WHAT IS EXPECTED>
Down to the last line, copy the records below without any change.

DATA SHOWN START

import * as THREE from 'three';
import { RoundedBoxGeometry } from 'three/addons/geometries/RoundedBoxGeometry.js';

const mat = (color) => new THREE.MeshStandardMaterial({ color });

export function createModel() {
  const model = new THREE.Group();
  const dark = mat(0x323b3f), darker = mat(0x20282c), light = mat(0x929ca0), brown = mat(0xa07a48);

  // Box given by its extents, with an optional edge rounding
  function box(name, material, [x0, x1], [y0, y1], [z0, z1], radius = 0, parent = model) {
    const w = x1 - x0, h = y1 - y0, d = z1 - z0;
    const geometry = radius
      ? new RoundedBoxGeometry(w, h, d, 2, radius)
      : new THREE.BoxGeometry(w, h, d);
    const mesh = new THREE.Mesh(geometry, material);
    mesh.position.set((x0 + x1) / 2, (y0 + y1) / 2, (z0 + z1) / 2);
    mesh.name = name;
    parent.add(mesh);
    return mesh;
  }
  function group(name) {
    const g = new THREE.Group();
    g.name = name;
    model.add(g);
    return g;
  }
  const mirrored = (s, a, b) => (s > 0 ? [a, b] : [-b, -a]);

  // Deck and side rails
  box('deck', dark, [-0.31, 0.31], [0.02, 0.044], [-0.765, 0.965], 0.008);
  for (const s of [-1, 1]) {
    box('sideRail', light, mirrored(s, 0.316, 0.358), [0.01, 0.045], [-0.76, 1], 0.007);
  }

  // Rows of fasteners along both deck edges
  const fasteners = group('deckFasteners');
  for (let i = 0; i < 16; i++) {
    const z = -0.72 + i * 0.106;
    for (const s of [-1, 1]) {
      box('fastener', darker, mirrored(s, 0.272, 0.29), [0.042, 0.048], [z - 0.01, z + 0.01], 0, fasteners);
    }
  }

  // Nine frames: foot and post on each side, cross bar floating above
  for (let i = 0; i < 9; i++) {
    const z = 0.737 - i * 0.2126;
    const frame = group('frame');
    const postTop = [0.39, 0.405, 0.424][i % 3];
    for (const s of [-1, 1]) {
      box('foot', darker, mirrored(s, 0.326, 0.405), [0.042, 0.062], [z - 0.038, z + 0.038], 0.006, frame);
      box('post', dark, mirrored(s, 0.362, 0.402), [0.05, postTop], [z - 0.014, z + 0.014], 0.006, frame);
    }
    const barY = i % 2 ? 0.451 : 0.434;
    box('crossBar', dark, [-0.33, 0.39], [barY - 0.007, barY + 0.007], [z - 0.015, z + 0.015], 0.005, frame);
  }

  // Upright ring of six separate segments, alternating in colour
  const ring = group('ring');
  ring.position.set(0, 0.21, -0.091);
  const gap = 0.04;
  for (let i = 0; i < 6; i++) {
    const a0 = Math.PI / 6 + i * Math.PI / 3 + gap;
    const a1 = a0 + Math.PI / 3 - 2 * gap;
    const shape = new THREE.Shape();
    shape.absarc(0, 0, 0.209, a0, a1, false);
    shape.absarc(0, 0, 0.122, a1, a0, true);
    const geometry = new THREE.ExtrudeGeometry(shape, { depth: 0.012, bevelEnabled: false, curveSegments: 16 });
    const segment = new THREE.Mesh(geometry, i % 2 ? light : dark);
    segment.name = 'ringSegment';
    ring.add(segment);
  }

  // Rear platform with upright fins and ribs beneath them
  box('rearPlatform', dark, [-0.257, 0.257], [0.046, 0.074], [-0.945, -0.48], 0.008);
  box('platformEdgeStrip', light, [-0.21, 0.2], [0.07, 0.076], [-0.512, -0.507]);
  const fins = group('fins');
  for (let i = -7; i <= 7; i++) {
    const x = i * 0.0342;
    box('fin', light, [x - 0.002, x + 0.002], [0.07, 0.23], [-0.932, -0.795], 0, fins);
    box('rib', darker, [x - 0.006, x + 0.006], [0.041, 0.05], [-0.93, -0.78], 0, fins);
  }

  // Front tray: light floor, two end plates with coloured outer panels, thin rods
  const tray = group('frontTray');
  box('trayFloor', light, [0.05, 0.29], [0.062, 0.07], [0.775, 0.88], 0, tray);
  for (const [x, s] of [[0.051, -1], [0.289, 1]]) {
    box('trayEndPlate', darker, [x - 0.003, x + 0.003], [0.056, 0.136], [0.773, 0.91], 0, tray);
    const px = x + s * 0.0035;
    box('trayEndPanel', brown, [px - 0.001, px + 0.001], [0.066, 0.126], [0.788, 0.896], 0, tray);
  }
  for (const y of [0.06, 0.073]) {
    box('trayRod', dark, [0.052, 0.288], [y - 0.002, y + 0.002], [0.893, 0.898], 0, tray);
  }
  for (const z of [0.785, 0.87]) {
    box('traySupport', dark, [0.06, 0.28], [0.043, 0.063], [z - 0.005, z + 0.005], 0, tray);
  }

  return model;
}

DATA SHOWN END

WRITTEN RESPONSE>
import * as THREE from 'three';
import { RoundedBoxGeometry } from 'three/addons/geometries/RoundedBoxGeometry.js';

const mat = (color) => new THREE.MeshStandardMaterial({ color });

export function createModel() {
  const model = new THREE.Group();
  const dark = mat(0x323b3f), darker = mat(0x20282c), light = mat(0x929ca0), brown = mat(0xa07a48);

  // Box given by its extents, with an optional edge rounding
  function box(name, material, [x0, x1], [y0, y1], [z0, z1], radius = 0, parent = model) {
    const w = x1 - x0, h = y1 - y0, d = z1 - z0;
    const geometry = radius
      ? new RoundedBoxGeometry(w, h, d, 2, radius)
      : new THREE.BoxGeometry(w, h, d);
    const mesh = new THREE.Mesh(geometry, material);
    mesh.position.set((x0 + x1) / 2, (y0 + y1) / 2, (z0 + z1) / 2);
    mesh.name = name;
    parent.add(mesh);
    return mesh;
  }
  function group(name) {
    const g = new THREE.Group();
    g.name = name;
    model.add(g);
    return g;
  }
  const mirrored = (s, a, b) => (s > 0 ? [a, b] : [-b, -a]);

  // Deck and side rails
  box('deck', dark, [-0.31, 0.31], [0.02, 0.044], [-0.765, 0.965], 0.008);
  for (const s of [-1, 1]) {
    box('sideRail', light, mirrored(s, 0.316, 0.358), [0.01, 0.045], [-0.76, 1], 0.007);
  }

  // Rows of fasteners along both deck edges
  const fasteners = group('deckFasteners');
  for (let i = 0; i < 16; i++) {
    const z = -0.72 + i * 0.106;
    for (const s of [-1, 1]) {
      box('fastener', darker, mirrored(s, 0.272, 0.29), [0.042, 0.048], [z - 0.01, z + 0.01], 0, fasteners);
    }
  }

  // Nine frames: foot and post on each side, cross bar floating above
  for (let i = 0; i < 9; i++) {
    const z = 0.737 - i * 0.2126;
    const frame = group('frame');
    const postTop = [0.39, 0.405, 0.424][i % 3];
    for (const s of [-1, 1]) {
      box('foot', darker, mirrored(s, 0.326, 0.405), [0.042, 0.062], [z - 0.038, z + 0.038], 0.006, frame);
      box('post', dark, mirrored(s, 0.362, 0.402), [0.05, postTop], [z - 0.014, z + 0.014], 0.006, frame);
    }
    const barY = i % 2 ? 0.451 : 0.434;
    box('crossBar', dark, [-0.33, 0.39], [barY - 0.007, barY + 0.007], [z - 0.015, z + 0.015], 0.005, frame);
  }

  // Upright ring of six separate segments, alternating in colour
  const ring = group('ring');
  ring.position.set(0, 0.21, -0.091);
  const gap = 0.04;
  for (let i = 0; i < 6; i++) {
    const a0 = Math.PI / 6 + i * Math.PI / 3 + gap;
    const a1 = a0 + Math.PI / 3 - 2 * gap;
    const shape = new THREE.Shape();
    shape.absarc(0, 0, 0.209, a0, a1, false);
    shape.absarc(0, 0, 0.122, a1, a0, true);
    const geometry = new THREE.ExtrudeGeometry(shape, { depth: 0.012, bevelEnabled: false, curveSegments: 16 });
    const segment = new THREE.Mesh(geometry, i % 2 ? light : dark);
    segment.name = 'ringSegment';
    ring.add(segment);
  }

  // Rear platform with upright fins and ribs beneath them
  box('rearPlatform', dark, [-0.257, 0.257], [0.046, 0.074], [-0.945, -0.48], 0.008);
  box('platformEdgeStrip', light, [-0.21, 0.2], [0.07, 0.076], [-0.512, -0.507]);
  const fins = group('fins');
  for (let i = -7; i <= 7; i++) {
    const x = i * 0.0342;
    box('fin', light, [x - 0.002, x + 0.002], [0.07, 0.23], [-0.932, -0.795], 0, fins);
    box('rib', darker, [x - 0.006, x + 0.006], [0.041, 0.05], [-0.93, -0.78], 0, fins);
  }

  // Front tray: light floor, two end plates with coloured outer panels, thin rods
  const tray = group('frontTray');
  box('trayFloor', light, [0.05, 0.29], [0.062, 0.07], [0.775, 0.88], 0, tray);
  for (const [x, s] of [[0.051, -1], [0.289, 1]]) {
    box('trayEndPlate', darker, [x - 0.003, x + 0.003], [0.056, 0.136], [0.773, 0.91], 0, tray);
    const px = x + s * 0.0035;
    box('trayEndPanel', brown, [px - 0.001, px + 0.001], [0.066, 0.126], [0.788, 0.896], 0, tray);
  }
  for (const y of [0.06, 0.073]) {
    box('trayRod', dark, [0.052, 0.288], [y - 0.002, y + 0.002], [0.893, 0.898], 0, tray);
  }
  for (const z of [0.785, 0.87]) {
    box('traySupport', dark, [0.06, 0.28], [0.043, 0.063], [z - 0.005, z + 0.005], 0, tray);
  }

  return model;
}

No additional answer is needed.